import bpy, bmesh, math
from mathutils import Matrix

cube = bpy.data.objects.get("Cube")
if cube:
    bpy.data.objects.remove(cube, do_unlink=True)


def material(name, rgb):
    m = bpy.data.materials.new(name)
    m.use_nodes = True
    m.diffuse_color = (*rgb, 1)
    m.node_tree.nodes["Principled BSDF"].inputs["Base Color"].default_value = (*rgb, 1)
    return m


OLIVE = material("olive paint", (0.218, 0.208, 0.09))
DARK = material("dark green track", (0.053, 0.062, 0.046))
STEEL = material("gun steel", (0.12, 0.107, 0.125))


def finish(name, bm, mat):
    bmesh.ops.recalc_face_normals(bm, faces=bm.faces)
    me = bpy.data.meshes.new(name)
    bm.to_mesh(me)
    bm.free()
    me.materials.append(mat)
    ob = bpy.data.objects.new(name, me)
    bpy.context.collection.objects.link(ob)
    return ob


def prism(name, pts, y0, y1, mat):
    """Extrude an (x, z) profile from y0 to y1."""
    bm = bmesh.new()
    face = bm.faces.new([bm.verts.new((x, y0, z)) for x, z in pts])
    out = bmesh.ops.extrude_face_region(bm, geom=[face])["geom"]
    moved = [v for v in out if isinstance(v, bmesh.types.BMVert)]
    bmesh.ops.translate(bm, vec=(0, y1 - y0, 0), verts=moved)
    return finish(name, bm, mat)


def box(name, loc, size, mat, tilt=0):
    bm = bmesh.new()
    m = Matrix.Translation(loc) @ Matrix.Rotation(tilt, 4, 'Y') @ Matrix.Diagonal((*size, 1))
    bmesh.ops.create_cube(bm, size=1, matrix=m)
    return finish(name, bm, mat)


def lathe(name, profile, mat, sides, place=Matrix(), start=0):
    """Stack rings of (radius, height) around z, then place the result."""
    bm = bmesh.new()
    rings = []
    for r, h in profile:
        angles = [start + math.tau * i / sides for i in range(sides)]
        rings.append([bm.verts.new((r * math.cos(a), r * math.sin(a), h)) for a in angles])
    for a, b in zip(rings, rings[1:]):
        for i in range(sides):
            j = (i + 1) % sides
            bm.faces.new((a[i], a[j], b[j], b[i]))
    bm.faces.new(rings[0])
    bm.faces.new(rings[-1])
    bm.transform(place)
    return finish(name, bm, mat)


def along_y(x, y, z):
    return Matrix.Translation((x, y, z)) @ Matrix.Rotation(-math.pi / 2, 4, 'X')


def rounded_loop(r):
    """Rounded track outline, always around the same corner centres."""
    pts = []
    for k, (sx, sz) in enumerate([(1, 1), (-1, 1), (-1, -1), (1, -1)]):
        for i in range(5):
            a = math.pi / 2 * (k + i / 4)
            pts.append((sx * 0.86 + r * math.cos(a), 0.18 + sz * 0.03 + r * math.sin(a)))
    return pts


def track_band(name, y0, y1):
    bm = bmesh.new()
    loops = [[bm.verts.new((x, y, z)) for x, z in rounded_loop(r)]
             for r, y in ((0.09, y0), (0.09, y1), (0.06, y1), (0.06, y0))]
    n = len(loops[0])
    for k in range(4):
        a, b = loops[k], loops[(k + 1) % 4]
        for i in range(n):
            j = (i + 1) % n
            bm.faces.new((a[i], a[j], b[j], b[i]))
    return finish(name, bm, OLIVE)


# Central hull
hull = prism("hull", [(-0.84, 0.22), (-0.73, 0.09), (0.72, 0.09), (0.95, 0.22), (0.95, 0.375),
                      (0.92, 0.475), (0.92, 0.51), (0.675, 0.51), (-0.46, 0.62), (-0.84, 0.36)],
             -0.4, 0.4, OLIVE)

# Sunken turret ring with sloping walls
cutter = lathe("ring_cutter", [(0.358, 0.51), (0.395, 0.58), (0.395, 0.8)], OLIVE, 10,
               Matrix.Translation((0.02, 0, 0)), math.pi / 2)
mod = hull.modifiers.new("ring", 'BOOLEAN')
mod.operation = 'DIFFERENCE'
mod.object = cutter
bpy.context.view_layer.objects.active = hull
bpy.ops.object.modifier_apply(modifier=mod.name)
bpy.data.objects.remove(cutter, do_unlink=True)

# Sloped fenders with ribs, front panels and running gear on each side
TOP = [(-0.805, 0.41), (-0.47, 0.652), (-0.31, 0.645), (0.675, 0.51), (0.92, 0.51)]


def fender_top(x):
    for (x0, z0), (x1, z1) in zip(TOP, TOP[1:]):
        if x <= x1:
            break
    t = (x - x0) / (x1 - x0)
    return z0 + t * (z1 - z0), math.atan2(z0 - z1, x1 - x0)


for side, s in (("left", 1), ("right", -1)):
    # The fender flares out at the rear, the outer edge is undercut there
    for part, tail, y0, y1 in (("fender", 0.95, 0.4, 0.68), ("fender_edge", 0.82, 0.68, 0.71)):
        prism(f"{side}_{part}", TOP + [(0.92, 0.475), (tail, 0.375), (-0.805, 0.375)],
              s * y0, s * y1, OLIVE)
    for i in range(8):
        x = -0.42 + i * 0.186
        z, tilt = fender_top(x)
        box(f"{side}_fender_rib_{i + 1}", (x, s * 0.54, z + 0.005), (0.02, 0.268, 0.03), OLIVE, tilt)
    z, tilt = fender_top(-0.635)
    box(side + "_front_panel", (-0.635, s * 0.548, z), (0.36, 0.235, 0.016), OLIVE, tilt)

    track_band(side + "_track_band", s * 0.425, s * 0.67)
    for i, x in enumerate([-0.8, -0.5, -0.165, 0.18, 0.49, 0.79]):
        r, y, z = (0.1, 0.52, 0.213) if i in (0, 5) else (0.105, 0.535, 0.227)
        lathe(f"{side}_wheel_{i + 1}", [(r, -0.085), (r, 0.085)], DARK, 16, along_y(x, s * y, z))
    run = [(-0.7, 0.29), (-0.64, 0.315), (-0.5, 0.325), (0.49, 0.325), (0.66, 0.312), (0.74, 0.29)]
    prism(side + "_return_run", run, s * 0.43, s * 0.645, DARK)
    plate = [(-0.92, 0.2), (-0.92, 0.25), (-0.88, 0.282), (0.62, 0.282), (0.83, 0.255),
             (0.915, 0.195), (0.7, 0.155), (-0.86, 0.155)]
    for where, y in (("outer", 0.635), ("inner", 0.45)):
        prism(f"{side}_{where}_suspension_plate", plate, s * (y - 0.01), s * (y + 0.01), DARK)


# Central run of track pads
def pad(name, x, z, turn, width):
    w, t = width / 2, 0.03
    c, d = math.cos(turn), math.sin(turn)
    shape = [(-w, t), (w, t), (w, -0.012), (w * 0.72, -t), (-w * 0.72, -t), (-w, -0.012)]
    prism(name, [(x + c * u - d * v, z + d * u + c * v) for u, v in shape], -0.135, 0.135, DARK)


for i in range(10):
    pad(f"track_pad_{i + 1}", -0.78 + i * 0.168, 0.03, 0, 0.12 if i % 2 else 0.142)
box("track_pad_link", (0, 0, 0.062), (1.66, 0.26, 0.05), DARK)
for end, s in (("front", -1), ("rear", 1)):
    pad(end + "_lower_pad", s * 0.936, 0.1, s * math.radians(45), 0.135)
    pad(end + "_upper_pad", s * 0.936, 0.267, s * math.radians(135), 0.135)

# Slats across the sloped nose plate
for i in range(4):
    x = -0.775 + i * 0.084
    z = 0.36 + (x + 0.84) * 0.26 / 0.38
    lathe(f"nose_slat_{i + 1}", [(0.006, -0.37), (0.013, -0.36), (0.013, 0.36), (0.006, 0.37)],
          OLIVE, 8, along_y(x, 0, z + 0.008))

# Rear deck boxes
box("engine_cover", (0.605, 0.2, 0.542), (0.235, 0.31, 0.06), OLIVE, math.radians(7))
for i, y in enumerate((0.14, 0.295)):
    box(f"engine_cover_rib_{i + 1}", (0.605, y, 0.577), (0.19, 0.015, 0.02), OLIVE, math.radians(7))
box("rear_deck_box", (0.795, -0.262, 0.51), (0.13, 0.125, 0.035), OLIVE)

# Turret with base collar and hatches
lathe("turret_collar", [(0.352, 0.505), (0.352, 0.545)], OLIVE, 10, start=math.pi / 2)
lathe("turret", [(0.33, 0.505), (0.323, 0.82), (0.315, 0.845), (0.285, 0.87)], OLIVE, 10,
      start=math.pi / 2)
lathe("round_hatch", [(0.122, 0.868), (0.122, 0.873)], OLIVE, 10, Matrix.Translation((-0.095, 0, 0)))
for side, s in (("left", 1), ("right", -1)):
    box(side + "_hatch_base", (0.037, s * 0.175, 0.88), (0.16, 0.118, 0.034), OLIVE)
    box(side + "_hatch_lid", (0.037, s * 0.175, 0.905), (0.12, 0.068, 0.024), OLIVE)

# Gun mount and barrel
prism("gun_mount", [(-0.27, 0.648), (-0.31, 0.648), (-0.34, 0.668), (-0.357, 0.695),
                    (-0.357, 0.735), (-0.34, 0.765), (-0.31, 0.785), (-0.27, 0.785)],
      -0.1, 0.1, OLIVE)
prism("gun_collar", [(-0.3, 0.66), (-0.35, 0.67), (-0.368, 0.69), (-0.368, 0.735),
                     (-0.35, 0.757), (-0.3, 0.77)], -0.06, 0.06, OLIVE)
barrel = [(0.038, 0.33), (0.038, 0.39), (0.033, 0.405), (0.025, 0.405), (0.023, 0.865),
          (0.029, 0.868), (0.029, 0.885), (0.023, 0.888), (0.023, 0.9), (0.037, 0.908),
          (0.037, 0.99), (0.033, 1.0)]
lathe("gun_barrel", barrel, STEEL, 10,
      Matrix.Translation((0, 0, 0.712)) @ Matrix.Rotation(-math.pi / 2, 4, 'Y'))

|---|

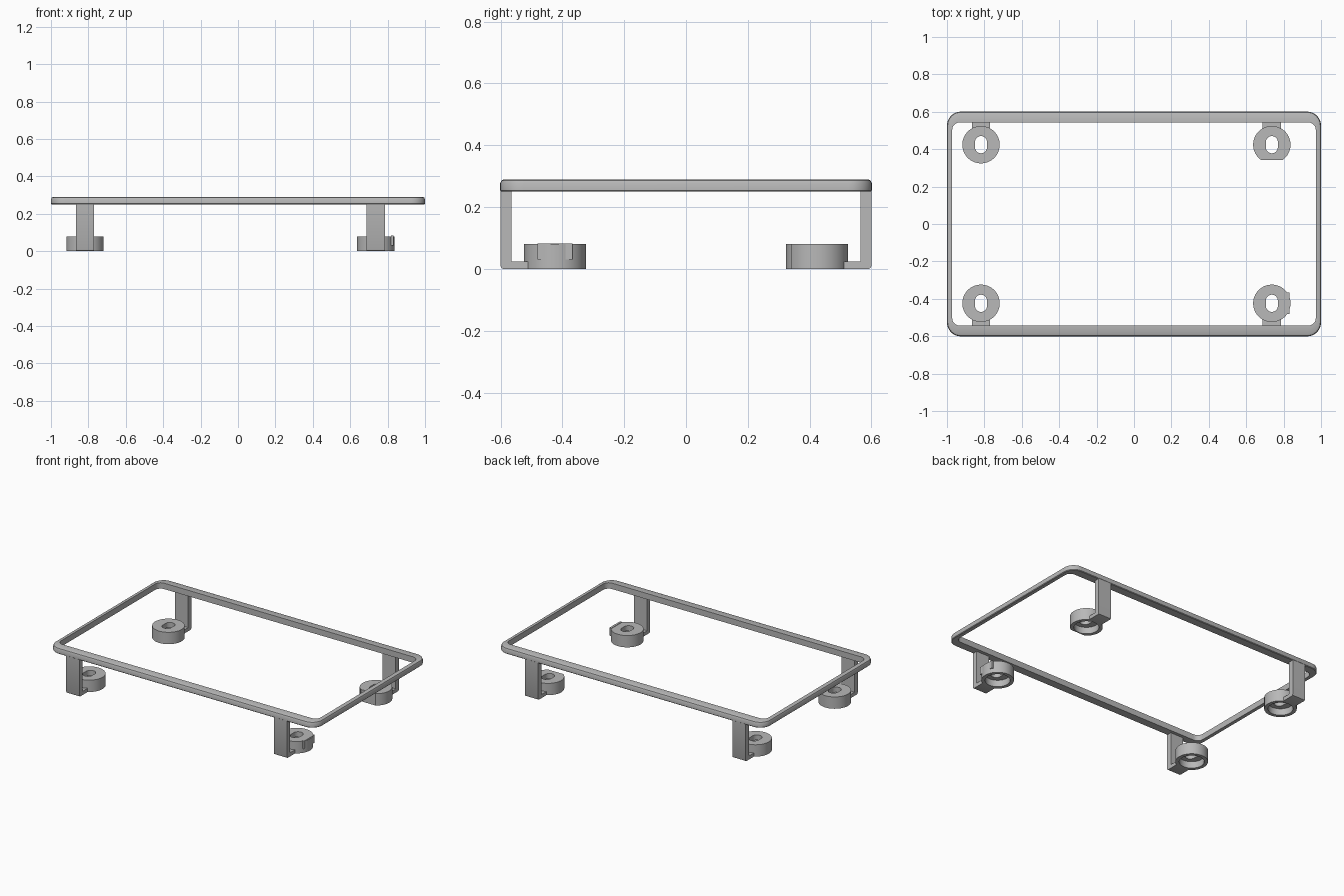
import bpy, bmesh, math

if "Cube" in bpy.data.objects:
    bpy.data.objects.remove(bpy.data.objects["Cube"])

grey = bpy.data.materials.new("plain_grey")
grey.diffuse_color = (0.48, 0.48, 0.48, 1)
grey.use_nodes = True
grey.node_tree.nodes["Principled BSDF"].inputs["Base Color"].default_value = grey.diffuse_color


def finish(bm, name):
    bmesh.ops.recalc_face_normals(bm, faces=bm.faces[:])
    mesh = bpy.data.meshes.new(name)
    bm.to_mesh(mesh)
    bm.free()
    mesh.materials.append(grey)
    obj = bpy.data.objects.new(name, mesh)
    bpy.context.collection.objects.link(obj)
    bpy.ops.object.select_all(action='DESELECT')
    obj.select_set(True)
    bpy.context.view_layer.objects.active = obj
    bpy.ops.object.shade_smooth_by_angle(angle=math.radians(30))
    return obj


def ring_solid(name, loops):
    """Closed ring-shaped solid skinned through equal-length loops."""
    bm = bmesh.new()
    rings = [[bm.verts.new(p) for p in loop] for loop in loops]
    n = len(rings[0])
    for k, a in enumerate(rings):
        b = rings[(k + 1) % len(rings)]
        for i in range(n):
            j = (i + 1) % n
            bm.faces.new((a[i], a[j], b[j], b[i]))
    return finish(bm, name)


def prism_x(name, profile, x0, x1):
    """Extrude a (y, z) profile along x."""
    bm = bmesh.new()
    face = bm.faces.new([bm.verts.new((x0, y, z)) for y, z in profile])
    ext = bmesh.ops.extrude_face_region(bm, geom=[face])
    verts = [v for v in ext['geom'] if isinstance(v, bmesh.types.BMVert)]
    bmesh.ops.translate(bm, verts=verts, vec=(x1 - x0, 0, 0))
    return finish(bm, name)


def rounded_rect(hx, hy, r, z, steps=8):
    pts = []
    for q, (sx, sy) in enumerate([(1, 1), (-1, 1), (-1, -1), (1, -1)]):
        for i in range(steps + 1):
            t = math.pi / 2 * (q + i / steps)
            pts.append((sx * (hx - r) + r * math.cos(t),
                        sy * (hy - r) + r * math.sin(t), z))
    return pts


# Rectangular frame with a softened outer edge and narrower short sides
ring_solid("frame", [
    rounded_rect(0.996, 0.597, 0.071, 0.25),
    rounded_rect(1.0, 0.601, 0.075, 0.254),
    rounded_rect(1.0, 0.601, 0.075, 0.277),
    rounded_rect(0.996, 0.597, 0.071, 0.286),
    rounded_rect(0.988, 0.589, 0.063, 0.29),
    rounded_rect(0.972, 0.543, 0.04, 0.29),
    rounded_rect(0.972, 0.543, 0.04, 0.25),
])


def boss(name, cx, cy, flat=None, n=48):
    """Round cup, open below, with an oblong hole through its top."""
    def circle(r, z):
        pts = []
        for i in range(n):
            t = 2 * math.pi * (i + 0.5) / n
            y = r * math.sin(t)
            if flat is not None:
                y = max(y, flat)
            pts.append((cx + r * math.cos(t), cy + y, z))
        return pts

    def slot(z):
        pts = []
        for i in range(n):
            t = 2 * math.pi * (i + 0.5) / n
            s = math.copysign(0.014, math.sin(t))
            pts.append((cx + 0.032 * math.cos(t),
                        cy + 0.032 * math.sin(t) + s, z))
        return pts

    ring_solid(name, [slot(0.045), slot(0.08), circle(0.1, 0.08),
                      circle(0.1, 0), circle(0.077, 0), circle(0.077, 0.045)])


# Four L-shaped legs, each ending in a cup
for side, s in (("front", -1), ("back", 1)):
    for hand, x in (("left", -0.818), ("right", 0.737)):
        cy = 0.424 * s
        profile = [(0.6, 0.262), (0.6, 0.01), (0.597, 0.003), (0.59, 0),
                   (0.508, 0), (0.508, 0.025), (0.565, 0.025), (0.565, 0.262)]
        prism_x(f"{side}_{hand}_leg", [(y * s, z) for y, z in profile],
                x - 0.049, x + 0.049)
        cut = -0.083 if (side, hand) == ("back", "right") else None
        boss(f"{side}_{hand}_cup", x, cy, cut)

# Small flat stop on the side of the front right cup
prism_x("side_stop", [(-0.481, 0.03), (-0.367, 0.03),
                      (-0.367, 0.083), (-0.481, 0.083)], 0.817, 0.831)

|---|

> Directions for this task: Return all lines of the material above in which the word "verts" occurs.

> Your solution:
    face = bm.faces.new([bm.verts.new((x, y0, z)) for x, z in pts])
    bmesh.ops.translate(bm, vec=(0, y1 - y0, 0), verts=moved)
        rings.append([bm.verts.new((r * math.cos(a), r * math.sin(a), h)) for a in angles])
    loops = [[bm.verts.new((x, y, z)) for x, z in rounded_loop(r)]
    rings = [[bm.verts.new(p) for p in loop] for loop in loops]
    face = bm.faces.new([bm.verts.new((x0, y, z)) for y, z in profile])
    verts = [v for v in ext['geom'] if isinstance(v, bmesh.types.BMVert)]
    bmesh.ops.translate(bm, verts=verts, vec=(x1 - x0, 0, 0))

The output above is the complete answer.